Books Told in Verse! 

The Lover's Dictionary

The Lover's Dictionary by David Levithan
Published by: Farrar, Straus, & Giroux 
Book Summary:     
  basis, n.

There has to be a moment at the beginning when you wonder whether you're in love with the person or in love with the feeling of love itself.

If the moment doesn't pass, that's it―you're done. And if the moment does pass, it never goes that far. It stands in the distance, ready for whenever you want it back. Sometimes it's even there when you thought you were searching for something else, like an escape route, or your lover's face.

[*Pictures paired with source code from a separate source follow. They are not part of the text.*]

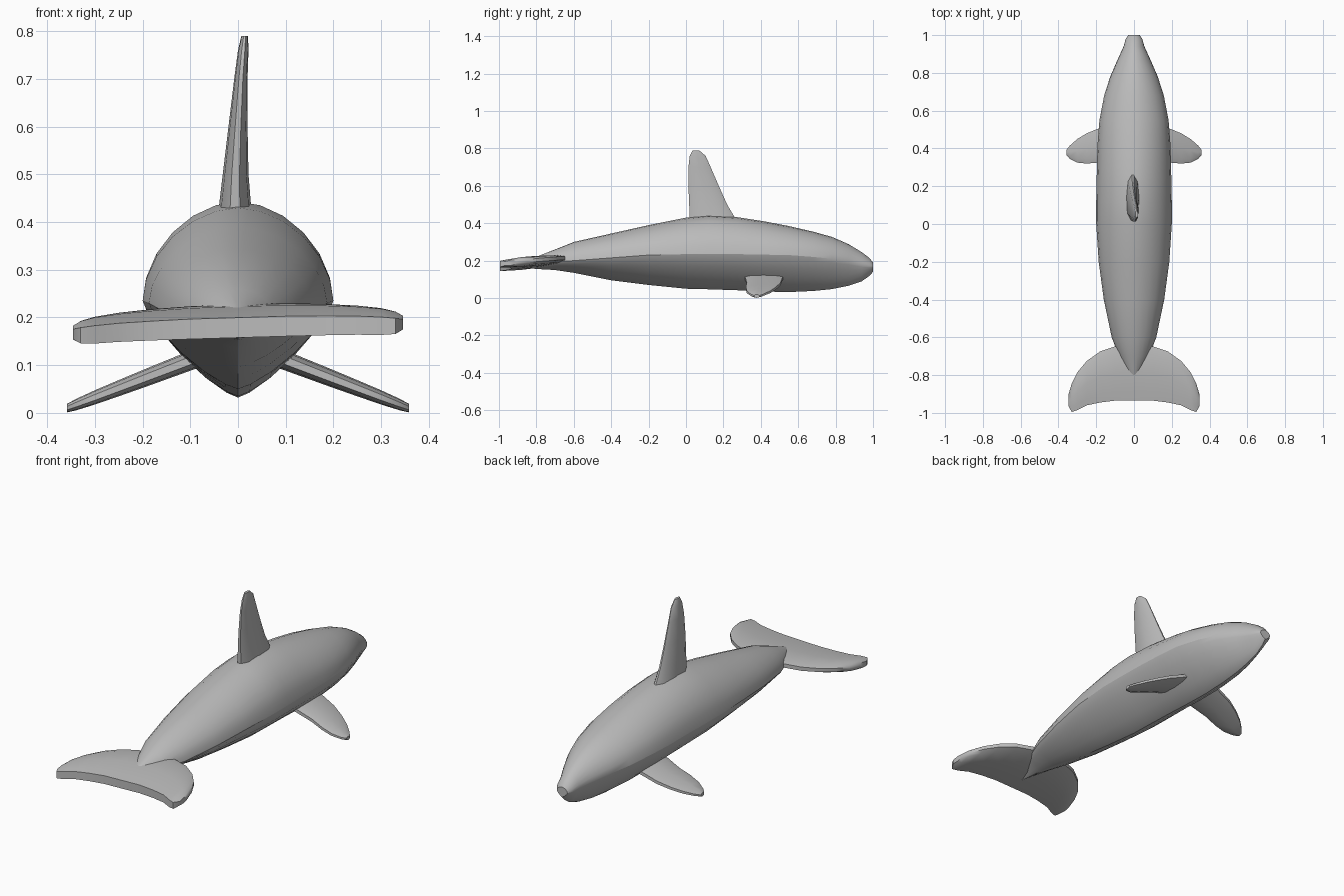
import bpy
import bmesh
import math
from mathutils import Vector

cube = bpy.data.objects.get("Cube")
if cube:
    bpy.data.objects.remove(cube, do_unlink=True)

# One plain grey skin for the whole animal
SKIN = (0.5, 0.5, 0.5, 1.0)
skin = bpy.data.materials.new("grey_skin")
skin.use_nodes = True
skin.diffuse_color = SKIN
bsdf = next(n for n in skin.node_tree.nodes if n.type == "BSDF_PRINCIPLED")
bsdf.inputs["Base Color"].default_value = SKIN


def loft(name, rings, smooth_angle):
    """Skin a list of equal-length closed rings and cap both ends."""
    bm = bmesh.new()
    loops = [[bm.verts.new(point) for point in ring] for ring in rings]
    count = len(loops[0])
    for near, far in zip(loops, loops[1:]):
        for i in range(count):
            j = (i + 1) % count
            bm.faces.new((near[i], near[j], far[j], far[i]))
    bm.faces.new(loops[0])
    bm.faces.new(loops[-1])
    bmesh.ops.recalc_face_normals(bm, faces=bm.faces)
    mesh = bpy.data.meshes.new(name)
    bm.to_mesh(mesh)
    bm.free()
    mesh.materials.append(skin)
    obj = bpy.data.objects.new(name, mesh)
    bpy.context.collection.objects.link(obj)
    bpy.ops.object.select_all(action="DESELECT")
    obj.select_set(True)
    bpy.context.view_layer.objects.active = obj
    bpy.ops.object.shade_smooth_by_angle(angle=math.radians(smooth_angle))
    return obj


def body_ring(y, width, bottom, middle, top, sides=24):
    """Rounded back above the widest line, keel-like belly below it."""
    ring = []
    for i in range(sides):
        angle = 2 * math.pi * i / sides
        c, s = math.cos(angle), math.sin(angle)
        power, height = (1.85, top - middle) if s >= 0 else (1.32, middle - bottom)
        x = math.copysign(abs(c) ** (2 / power), c) * width
        z = math.copysign(abs(s) ** (2 / power), s) * height
        ring.append(Vector((x, y, middle + z)))
    return ring


def fin_ring(lead, trail, half, place, edges):
    """Blade section: chord runs lead to trail, place(y, offset) puts it in space."""
    front, back = edges
    shape = [(0, front), (0.15, 0.75), (0.5, 1), (0.85, 0.85), (1, back)]
    upper = [(t, h) for t, h in shape]
    lower = [(t, -h) for t, h in reversed(shape)]
    return [Vector(place(lead + (trail - lead) * t, h * half)) for t, h in upper + lower]


# Body: y, half width, belly, widest line, back
sections = [
    (-0.85, 0.006, 0.16, 0.18, 0.20),
    (-0.79, 0.04, 0.155, 0.19, 0.225),
    (-0.7, 0.08, 0.15, 0.195, 0.26),
    (-0.6, 0.118, 0.135, 0.2, 0.3),
    (-0.4, 0.16, 0.095, 0.215, 0.345),
    (-0.2, 0.187, 0.07, 0.23, 0.39),
    (0.0, 0.2, 0.05, 0.235, 0.43),
    (0.12, 0.2, 0.047, 0.235, 0.443),
    (0.27, 0.197, 0.042, 0.235, 0.433),
    (0.42, 0.193, 0.035, 0.232, 0.41),
    (0.55, 0.183, 0.032, 0.23, 0.385),
    (0.68, 0.158, 0.038, 0.22, 0.355),
    (0.78, 0.126, 0.048, 0.21, 0.327),
    (0.87, 0.087, 0.066, 0.195, 0.288),
    (0.94, 0.055, 0.09, 0.178, 0.245),
    (0.98, 0.044, 0.118, 0.17, 0.215),
    (1.0, 0.03, 0.14, 0.167, 0.19),
]
loft("body", [body_ring(*row) for row in sections], 24)

# Dorsal fin: height, leading edge, trailing edge, half thickness, sideways lean
dorsal = [
    (0.39, 0.285, 0.022, 0.038, -0.007),
    (0.5, 0.22, 0.017, 0.027, -0.005),
    (0.6, 0.175, 0.013, 0.02, 0.0),
    (0.7, 0.132, 0.013, 0.014, 0.006),
    (0.76, 0.105, 0.02, 0.011, 0.011),
    (0.79, 0.07, 0.035, 0.007, 0.014),
]
loft("dorsal_fin",
     [fin_ring(lead, trail, half, lambda y, o: (lean + o, y, z), (0.15, 0.3))
      for z, lead, trail, half, lean in dorsal], 30)

# Flippers: distance out, leading edge, trailing edge, half thickness
flipper = [
    (0.06, 0.525, 0.31, 0.022),
    (0.19, 0.505, 0.325, 0.019),
    (0.25, 0.48, 0.32, 0.017),
    (0.3, 0.45, 0.325, 0.015),
    (0.34, 0.415, 0.345, 0.012),
    (0.358, 0.392, 0.365, 0.009),
]
for name, side in (("left_flipper", 1), ("right_flipper", -1)):
    loft(name,
         [fin_ring(lead, trail, half,
                   lambda y, o: (side * out, y, 0.148 - 0.385 * out + o), (0.4, 0.4))
          for out, lead, trail, half in flipper], 35)

# Tail fluke: one blade from tip to tip, sloping down to a blunt trailing edge
fluke_half = [
    (0.0, -0.63, -0.935, 0.028),
    (0.1, -0.648, -0.935, 0.028),
    (0.18, -0.675, -0.945, 0.027),
    (0.25, -0.725, -0.96, 0.026),
    (0.3, -0.785, -0.985, 0.025),
    (0.33, -0.845, -0.995, 0.022),
    (0.346, -0.9, -0.965, 0.014),
]
stations = [(-x, *rest) for x, *rest in reversed(fluke_half[1:])] + fluke_half
loft("tail_fluke",
     [fin_ring(lead, trail, half,
               lambda y, o: (x, y, 0.21 + 0.11 * (y + 0.65) + 0.03 * x + o), (0.35, 0.75))
      for x, lead, trail, half in stations], 35)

     How does one talk about love? Do we even have the right words to describe something that can be both utterly mundane and completely transcendent, pulling us out of our everyday lives and making us feel a part of something greater than ourselves? Taking a unique approach to this problem, the nameless narrator of David Levithan's The Lover's Dictionary has constructed the story of his relationship as a dictionary. Through these short entries, he provides an intimate window into the great events and quotidian trifles of being within a couple, giving us an indelible and deeply moving portrait of love in our time.

     I've actually never been a huge fan of verse novels because I've never been good at poetry. I tried my hand at it one time in second grade and people laughed at it, so I vowed to never do it again. I almost broke that for my module this week, but I decided on giving my favorite "definition" from this book!

kerfuffle, n.

From now on, you re only allowed one drink at any of my office parties. One. Preferably a beer.”

     This was my favorite definition from the book. I love the way this book was written. It gives a definition of the word, but it does it pertaining to the couple in this book. It's not a super sweet story, but one that tells a realistic story.

Have you read this before?
What did you think of the way it was told?

1 comment:

  1. I don't consider myself a poetry person either but I actually really liked this book--then again David Levithan is an autobuy for me. My favorite definition was the one for elegy, I think about it all the time.